WORK INSTRUCTION = From the first line of the data below through the line bearing "face = [p[i", reproduce each line exactly; do not include pictures.

Records from a data source
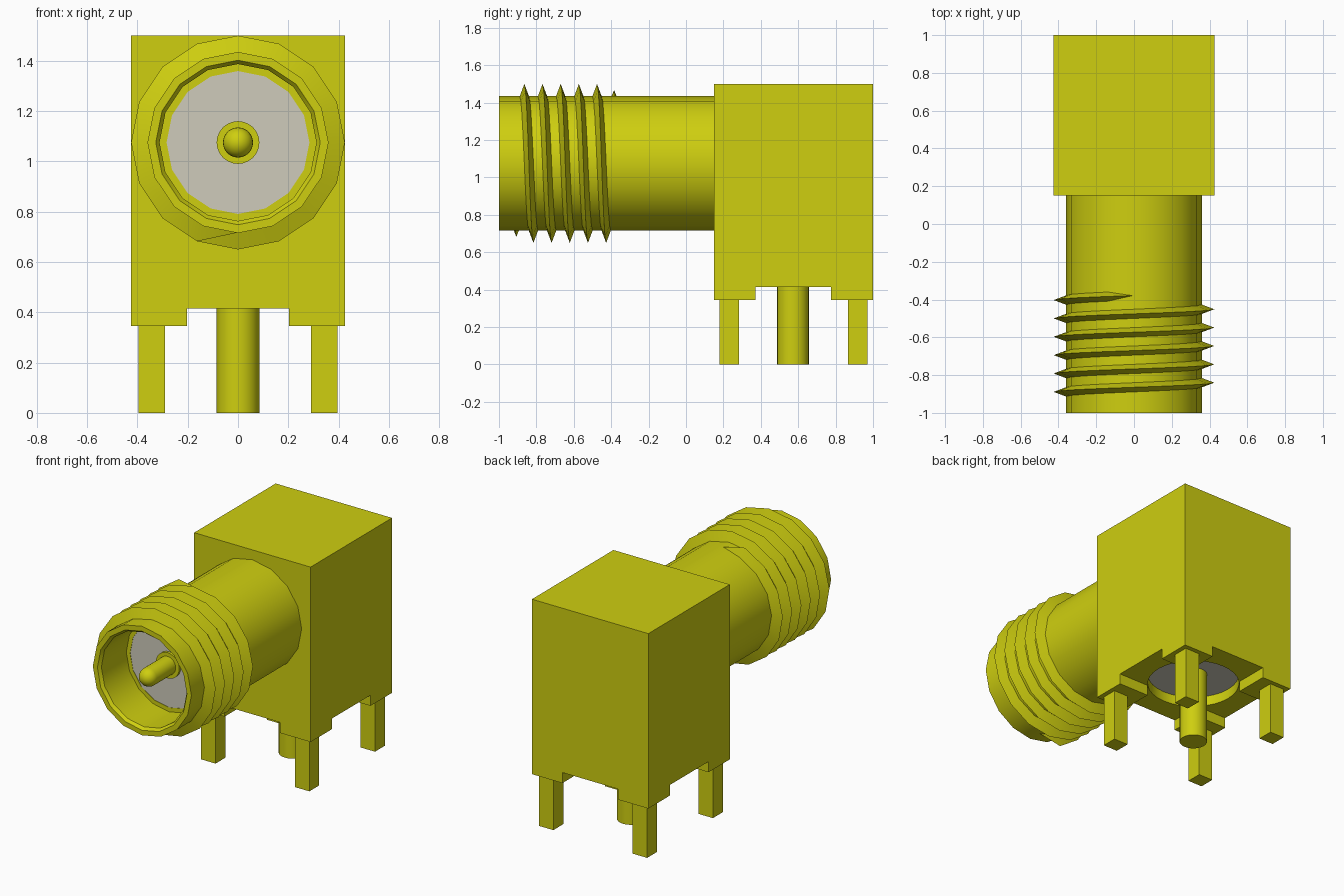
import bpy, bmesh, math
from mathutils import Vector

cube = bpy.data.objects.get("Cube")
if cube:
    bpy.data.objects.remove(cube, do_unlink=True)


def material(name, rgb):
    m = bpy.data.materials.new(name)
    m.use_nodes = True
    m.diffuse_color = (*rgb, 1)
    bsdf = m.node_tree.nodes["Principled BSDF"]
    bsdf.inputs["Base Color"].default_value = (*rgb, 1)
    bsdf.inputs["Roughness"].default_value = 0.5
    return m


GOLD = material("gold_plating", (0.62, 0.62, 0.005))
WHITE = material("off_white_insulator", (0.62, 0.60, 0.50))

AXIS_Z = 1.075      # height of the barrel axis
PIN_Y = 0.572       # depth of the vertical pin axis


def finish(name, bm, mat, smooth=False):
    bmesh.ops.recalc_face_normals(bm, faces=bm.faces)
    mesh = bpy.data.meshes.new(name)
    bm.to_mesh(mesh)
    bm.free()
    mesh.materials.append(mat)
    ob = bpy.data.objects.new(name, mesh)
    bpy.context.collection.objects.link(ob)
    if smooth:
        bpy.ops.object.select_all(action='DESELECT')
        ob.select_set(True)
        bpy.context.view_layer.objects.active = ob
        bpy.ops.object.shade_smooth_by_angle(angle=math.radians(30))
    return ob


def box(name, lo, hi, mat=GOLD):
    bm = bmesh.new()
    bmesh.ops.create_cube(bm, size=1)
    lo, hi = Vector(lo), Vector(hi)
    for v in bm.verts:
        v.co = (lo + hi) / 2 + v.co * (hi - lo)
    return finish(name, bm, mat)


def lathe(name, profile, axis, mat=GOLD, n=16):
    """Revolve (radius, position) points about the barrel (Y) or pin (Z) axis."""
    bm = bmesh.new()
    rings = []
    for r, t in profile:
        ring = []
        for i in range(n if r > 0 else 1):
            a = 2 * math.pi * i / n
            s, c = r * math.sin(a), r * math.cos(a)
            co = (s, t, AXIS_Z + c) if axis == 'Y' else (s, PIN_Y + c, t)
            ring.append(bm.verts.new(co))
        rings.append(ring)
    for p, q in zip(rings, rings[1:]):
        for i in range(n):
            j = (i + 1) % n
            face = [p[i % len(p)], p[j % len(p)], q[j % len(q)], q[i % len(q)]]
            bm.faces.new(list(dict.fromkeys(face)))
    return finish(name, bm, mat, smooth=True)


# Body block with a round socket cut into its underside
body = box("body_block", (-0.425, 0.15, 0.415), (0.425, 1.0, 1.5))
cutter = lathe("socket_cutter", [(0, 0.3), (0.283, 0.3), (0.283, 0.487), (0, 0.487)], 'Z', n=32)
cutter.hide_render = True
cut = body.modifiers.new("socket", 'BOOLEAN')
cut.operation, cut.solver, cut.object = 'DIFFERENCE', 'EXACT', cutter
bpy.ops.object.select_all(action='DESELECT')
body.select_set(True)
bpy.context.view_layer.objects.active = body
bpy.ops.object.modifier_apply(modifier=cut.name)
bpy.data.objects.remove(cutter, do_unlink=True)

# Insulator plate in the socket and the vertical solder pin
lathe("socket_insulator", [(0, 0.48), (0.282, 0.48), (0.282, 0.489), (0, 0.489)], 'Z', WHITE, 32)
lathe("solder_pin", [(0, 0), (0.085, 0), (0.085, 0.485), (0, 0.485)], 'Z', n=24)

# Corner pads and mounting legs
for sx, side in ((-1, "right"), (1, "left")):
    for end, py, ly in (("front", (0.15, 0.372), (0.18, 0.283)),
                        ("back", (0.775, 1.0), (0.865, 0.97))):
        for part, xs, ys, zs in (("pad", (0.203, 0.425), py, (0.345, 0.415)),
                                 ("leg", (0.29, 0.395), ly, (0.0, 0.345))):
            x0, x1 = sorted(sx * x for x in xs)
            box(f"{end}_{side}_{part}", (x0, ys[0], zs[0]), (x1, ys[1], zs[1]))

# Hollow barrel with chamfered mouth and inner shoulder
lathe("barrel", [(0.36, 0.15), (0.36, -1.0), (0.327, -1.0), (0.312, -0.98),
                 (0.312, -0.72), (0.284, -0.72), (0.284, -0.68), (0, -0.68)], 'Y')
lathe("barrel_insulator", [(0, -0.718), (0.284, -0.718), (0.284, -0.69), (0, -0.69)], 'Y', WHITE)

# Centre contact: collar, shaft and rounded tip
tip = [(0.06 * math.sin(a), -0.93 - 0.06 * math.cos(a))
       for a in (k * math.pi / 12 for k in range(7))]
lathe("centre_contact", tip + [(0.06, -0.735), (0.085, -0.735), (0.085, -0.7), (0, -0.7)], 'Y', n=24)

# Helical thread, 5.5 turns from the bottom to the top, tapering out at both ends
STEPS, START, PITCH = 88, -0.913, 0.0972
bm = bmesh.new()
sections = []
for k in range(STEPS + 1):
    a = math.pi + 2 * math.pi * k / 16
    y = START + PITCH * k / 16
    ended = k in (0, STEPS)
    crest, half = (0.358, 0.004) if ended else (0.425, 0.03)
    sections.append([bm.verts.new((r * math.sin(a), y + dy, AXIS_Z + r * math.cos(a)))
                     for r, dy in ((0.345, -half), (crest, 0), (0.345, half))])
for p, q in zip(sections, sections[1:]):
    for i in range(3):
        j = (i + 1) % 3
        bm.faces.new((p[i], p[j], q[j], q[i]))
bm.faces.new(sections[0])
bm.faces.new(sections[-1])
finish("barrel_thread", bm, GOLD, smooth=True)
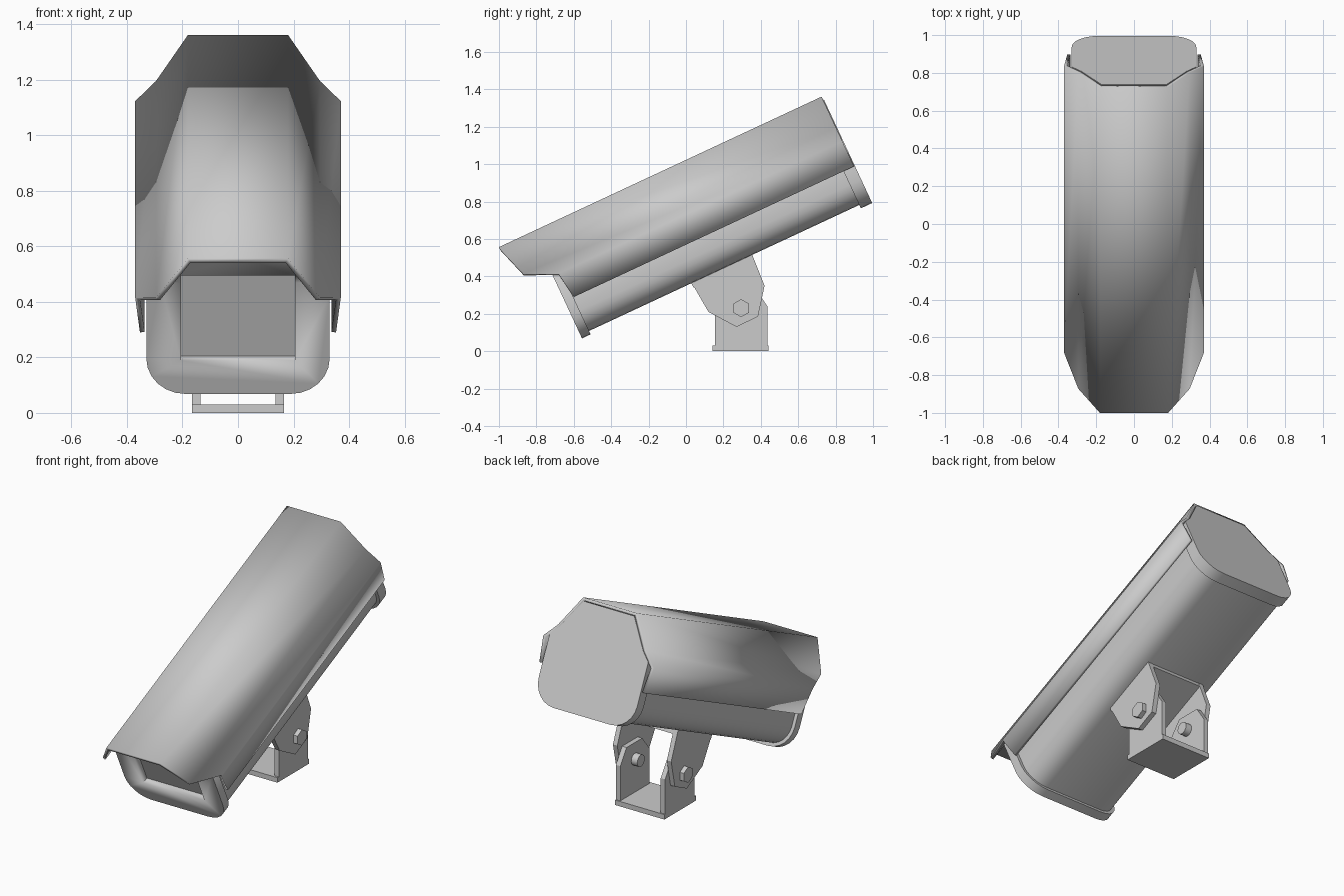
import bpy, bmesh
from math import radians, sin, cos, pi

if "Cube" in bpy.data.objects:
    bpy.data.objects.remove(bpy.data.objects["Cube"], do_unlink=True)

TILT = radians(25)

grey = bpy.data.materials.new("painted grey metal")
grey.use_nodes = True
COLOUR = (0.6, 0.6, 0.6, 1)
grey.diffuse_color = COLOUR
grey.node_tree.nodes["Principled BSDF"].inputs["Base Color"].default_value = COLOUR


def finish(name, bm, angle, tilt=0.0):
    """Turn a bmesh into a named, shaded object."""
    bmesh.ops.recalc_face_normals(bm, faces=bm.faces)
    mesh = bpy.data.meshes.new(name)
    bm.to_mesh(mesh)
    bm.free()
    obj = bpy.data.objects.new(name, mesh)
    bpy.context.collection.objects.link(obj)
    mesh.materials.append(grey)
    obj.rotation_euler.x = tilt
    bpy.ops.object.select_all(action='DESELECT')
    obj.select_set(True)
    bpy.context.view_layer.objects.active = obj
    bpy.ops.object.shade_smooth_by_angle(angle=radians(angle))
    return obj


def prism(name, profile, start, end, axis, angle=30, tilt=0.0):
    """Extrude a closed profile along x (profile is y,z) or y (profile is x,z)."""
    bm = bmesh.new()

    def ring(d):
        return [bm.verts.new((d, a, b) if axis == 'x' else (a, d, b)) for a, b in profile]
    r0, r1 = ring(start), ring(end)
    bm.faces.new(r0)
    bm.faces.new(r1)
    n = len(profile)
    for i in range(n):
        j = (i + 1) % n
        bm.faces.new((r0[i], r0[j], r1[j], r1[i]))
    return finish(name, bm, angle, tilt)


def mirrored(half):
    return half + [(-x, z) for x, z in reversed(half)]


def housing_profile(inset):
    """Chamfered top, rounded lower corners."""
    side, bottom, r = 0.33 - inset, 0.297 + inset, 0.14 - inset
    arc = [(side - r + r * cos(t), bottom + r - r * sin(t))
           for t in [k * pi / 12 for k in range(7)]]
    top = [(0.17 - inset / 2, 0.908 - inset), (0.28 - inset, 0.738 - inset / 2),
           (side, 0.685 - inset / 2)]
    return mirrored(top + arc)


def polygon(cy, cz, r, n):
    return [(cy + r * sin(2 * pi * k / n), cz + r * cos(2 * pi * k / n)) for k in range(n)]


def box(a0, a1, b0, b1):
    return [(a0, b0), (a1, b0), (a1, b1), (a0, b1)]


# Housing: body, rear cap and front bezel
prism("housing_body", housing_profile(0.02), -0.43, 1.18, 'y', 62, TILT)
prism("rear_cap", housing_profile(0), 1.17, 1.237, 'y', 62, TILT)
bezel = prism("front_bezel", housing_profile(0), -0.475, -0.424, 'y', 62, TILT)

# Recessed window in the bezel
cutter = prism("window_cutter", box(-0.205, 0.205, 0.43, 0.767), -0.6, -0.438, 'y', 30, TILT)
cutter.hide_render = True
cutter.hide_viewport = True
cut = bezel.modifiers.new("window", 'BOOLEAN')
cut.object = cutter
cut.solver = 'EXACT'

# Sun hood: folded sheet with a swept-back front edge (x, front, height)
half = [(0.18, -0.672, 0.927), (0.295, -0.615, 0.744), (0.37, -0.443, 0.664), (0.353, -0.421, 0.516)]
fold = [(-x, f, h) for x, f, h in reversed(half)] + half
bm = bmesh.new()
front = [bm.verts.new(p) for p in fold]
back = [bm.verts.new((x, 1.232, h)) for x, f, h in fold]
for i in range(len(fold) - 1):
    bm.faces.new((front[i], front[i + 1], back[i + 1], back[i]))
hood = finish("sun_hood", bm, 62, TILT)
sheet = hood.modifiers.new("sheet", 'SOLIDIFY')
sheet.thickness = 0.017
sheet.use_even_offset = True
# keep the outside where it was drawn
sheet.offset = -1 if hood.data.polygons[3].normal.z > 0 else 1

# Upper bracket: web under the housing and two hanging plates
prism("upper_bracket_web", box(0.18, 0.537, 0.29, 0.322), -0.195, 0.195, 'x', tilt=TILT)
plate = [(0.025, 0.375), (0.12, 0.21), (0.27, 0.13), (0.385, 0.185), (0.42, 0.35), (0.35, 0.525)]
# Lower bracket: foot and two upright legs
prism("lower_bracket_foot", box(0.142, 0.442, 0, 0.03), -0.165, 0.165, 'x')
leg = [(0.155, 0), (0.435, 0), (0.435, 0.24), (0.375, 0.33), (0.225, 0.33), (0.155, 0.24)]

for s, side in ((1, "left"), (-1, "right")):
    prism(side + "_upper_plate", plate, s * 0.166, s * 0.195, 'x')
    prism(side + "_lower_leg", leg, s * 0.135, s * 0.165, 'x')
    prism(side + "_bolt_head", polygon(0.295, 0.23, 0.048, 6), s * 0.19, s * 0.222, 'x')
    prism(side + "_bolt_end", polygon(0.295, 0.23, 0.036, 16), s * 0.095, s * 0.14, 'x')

RESPONSE BOX =
import bpy, bmesh, math
from mathutils import Vector

cube = bpy.data.objects.get("Cube")
if cube:
    bpy.data.objects.remove(cube, do_unlink=True)


def material(name, rgb):
    m = bpy.data.materials.new(name)
    m.use_nodes = True
    m.diffuse_color = (*rgb, 1)
    bsdf = m.node_tree.nodes["Principled BSDF"]
    bsdf.inputs["Base Color"].default_value = (*rgb, 1)
    bsdf.inputs["Roughness"].default_value = 0.5
    return m


GOLD = material("gold_plating", (0.62, 0.62, 0.005))
WHITE = material("off_white_insulator", (0.62, 0.60, 0.50))

AXIS_Z = 1.075      # height of the barrel axis
PIN_Y = 0.572       # depth of the vertical pin axis


def finish(name, bm, mat, smooth=False):
    bmesh.ops.recalc_face_normals(bm, faces=bm.faces)
    mesh = bpy.data.meshes.new(name)
    bm.to_mesh(mesh)
    bm.free()
    mesh.materials.append(mat)
    ob = bpy.data.objects.new(name, mesh)
    bpy.context.collection.objects.link(ob)
    if smooth:
        bpy.ops.object.select_all(action='DESELECT')
        ob.select_set(True)
        bpy.context.view_layer.objects.active = ob
        bpy.ops.object.shade_smooth_by_angle(angle=math.radians(30))
    return ob


def box(name, lo, hi, mat=GOLD):
    bm = bmesh.new()
    bmesh.ops.create_cube(bm, size=1)
    lo, hi = Vector(lo), Vector(hi)
    for v in bm.verts:
        v.co = (lo + hi) / 2 + v.co * (hi - lo)
    return finish(name, bm, mat)


def lathe(name, profile, axis, mat=GOLD, n=16):
    """Revolve (radius, position) points about the barrel (Y) or pin (Z) axis."""
    bm = bmesh.new()
    rings = []
    for r, t in profile:
        ring = []
        for i in range(n if r > 0 else 1):
            a = 2 * math.pi * i / n
            s, c = r * math.sin(a), r * math.cos(a)
            co = (s, t, AXIS_Z + c) if axis == 'Y' else (s, PIN_Y + c, t)
            ring.append(bm.verts.new(co))
        rings.append(ring)
    for p, q in zip(rings, rings[1:]):
        for i in range(n):
            j = (i + 1) % n
            face = [p[i % len(p)], p[j % len(p)], q[j % len(q)], q[i % len(q)]]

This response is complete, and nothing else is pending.